Serundeng is a mixture of shredded coconut, herbs, spices, and tamarind paste, pan-fried and used as a topping or condiment in Indonesian cuisine. If you’ve never heard of it, don’t be afraid! It’s got a pleasant crispy texture, nutty flavor, and ginger-lemongrass fragrance. It works nicely with many different Southeast Asian dishes.
Serundeng? This dish sounds pretty random. How did you come up with this?
The existence of serundeng caught me by surprise, but I was glad it found me. I was recently cooking massaman curry based on a recipe from a cookbook. I thought it was unusual that an Indonesian topping would be required for a Thai dish, but I went along with it. As it turned out, the flavor harmonies between the serundeng and the curry were strong. They both use ginger and lemongrass. And the curry features coconut milk, so they also have coconut in common. The serundeng also adds a chewy-crispy texture that went well with the curry, but would also go well with other Southeast Asian dishes.
OK, so it goes with Thai curry. Anything else?
Serundeng is pretty versatile because of its simple flavors and commonalities with other Thai, Malaysian, Indonesian, and even south Indian dishes. I would recommend trying it on Pad Thai, Nasi Lemak, Laksa, and Nasi Goreng.
What should I know before I cook?
The dish uses shredded coconut. You can either use shredded dried coconut or shred a fresh coconut. Fresh will produce more flavorful results, but dried will cook more quickly. Also, keep in mind that it can be a bit of work to open and prepare a fresh coconut.

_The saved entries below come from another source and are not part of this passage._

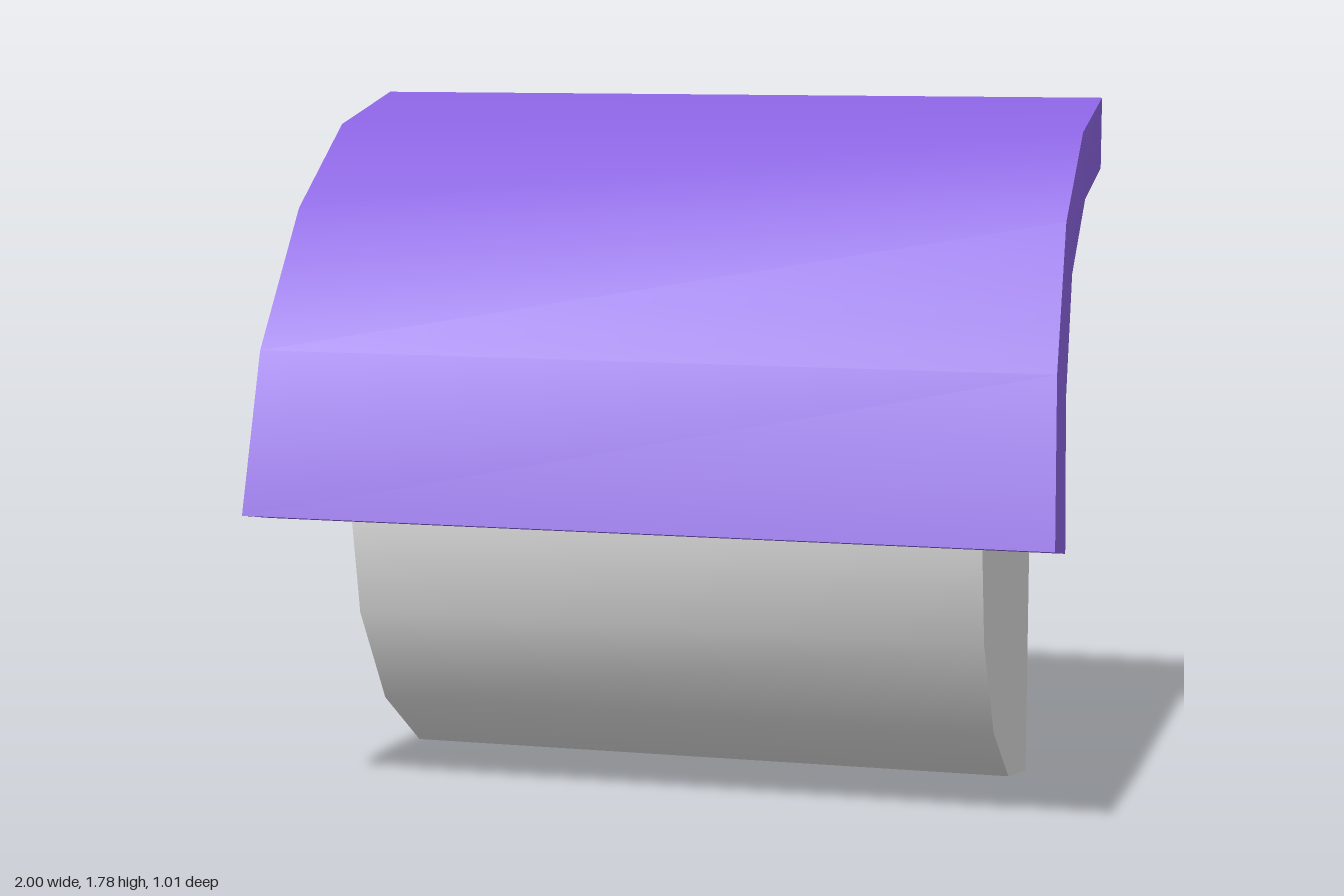
import * as THREE from 'three';
import { toCreasedNormals } from 'three/addons/utils/BufferGeometryUtils.js';

const BACK_Z = -0.504; // flat back plane
const AXIS_Y = 0.8; // height of the half-round axis
const STEP = Math.PI / 8;

// Extrudes a [z, y] profile along x; halfWidth(z, y) sets where each end lies.
function sideProfile(points, halfWidth) {
  const shape = new THREE.Shape(points.map(([z, y]) => new THREE.Vector2(-z, y)));
  const geometry = new THREE.ExtrudeGeometry(shape, { depth: 2, bevelEnabled: false });
  geometry.translate(0, 0, -1).rotateY(Math.PI / 2);
  const p = geometry.attributes.position;
  for (let i = 0; i < p.count; i++) {
    p.setX(i, Math.sign(p.getX(i)) * halfWidth(p.getZ(i), p.getY(i)));
  }
  return toCreasedNormals(geometry, 0.6);
}

export function createModel() {
  const group = new THREE.Group();
  const grey = new THREE.MeshStandardMaterial({ color: 0xd9d9d9 });
  grey.name = 'light grey';
  const purple = new THREE.MeshStandardMaterial({ color: 0x8a63e0 });
  purple.name = 'purple';

  // Half-round body with eight facets
  const bodyProfile = [];
  for (let i = 0; i <= 8; i++) {
    bodyProfile.push([BACK_Z + 0.8 * Math.sin(i * STEP), AXIS_Y - 0.8 * Math.cos(i * STEP)]);
  }
  const body = new THREE.Mesh(sideProfile(bodyProfile, () => 0.797), grey);
  body.name = 'halfRoundBody';

  // Curved cover over the upper half, flaring slightly towards its lower edge
  const outer = [[BACK_Z, 1.78], [-0.135, 1.708], [0.17, 1.51], [0.405, 1.175], [0.504, 0.777]];
  const inner = [[BACK_Z, 1.6], [-0.2, 1.541], [0.046, 1.376], [0.24, 1.1], [0.325, 0.742]];
  const flare = [0.965, 0.965, 0.968, 0.984, 1];
  const coverWidth = (z, y) => flare[Math.round(Math.atan2(z - BACK_Z, y - AXIS_Y) / STEP)];
  const cover = new THREE.Mesh(sideProfile([...outer, ...inner.reverse()], coverWidth), purple);
  cover.name = 'curvedCover';

  group.add(body, cover);
  return group;
}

A spice grinder or mortar and pestle is needed for grinding the coriander seeds. A food processor or large mortar and pestle is needed for turning some of the ingredients into a paste.
The dish uses tamarind paste and lemongrass, which are not especially common but should be available at an Asian grocery store.
The recipe requires bruising the stalk of lemongrass and the piece of ginger. You can do this by placing it on a cutting board and pressing into it with a thick drinking glass or the flat edge of a knife.
Some of the pictures show the lemongrass stalk tied in a knot. The knot-tying was done for aesthetic purposes. You don’t need to tie it.
This recipe was slightly adapted from the one in East Meets Vegan by Sasha Gill.
If you try this recipe out, let me know! Leave a comment, rate it (once you’ve tried it), and take a picture and tag it @gastroplant on Instagram! I’d love to see what you come up with.
Serundeng - Indonesian Coconut Topping
- 1 teaspoon coriander seeds
- 5 shallots roughly chopped
- 2 cloves garlic roughly chopped
- 1 teaspoon tamarind paste
- 2 1/2 Tablespoons palm sugar or brown sugar
- 1/2 teaspoon salt
- 1 cup shredded fresh coconut
- 1 inch ginger bruised
- 1 stalk lemongrass bruised
- Grind the coriander seeds into powder using a spice grinder or mortar and pestle.
- Combine the ground coriander, shallots, garlic, tamarind paste, sugar, and salt in a food processor (or large mortar). Grind until it forms a consistent paste.
- Scrape the paste into a large nonstick skillet and add the shredded coconut. Heat skillet over medium heat, stirring frequently to mix thoroughly and prevent scorching.
- When the skillet and its contents are hot, add the ginger and lemongrass and stir well. Continue stirring and cooking until the coconut is well browned and the mixture becomes dry. This can take as long as 20 minutes. It will take less time if you are using dried coconut instead of fresh.
- Store or serve immediately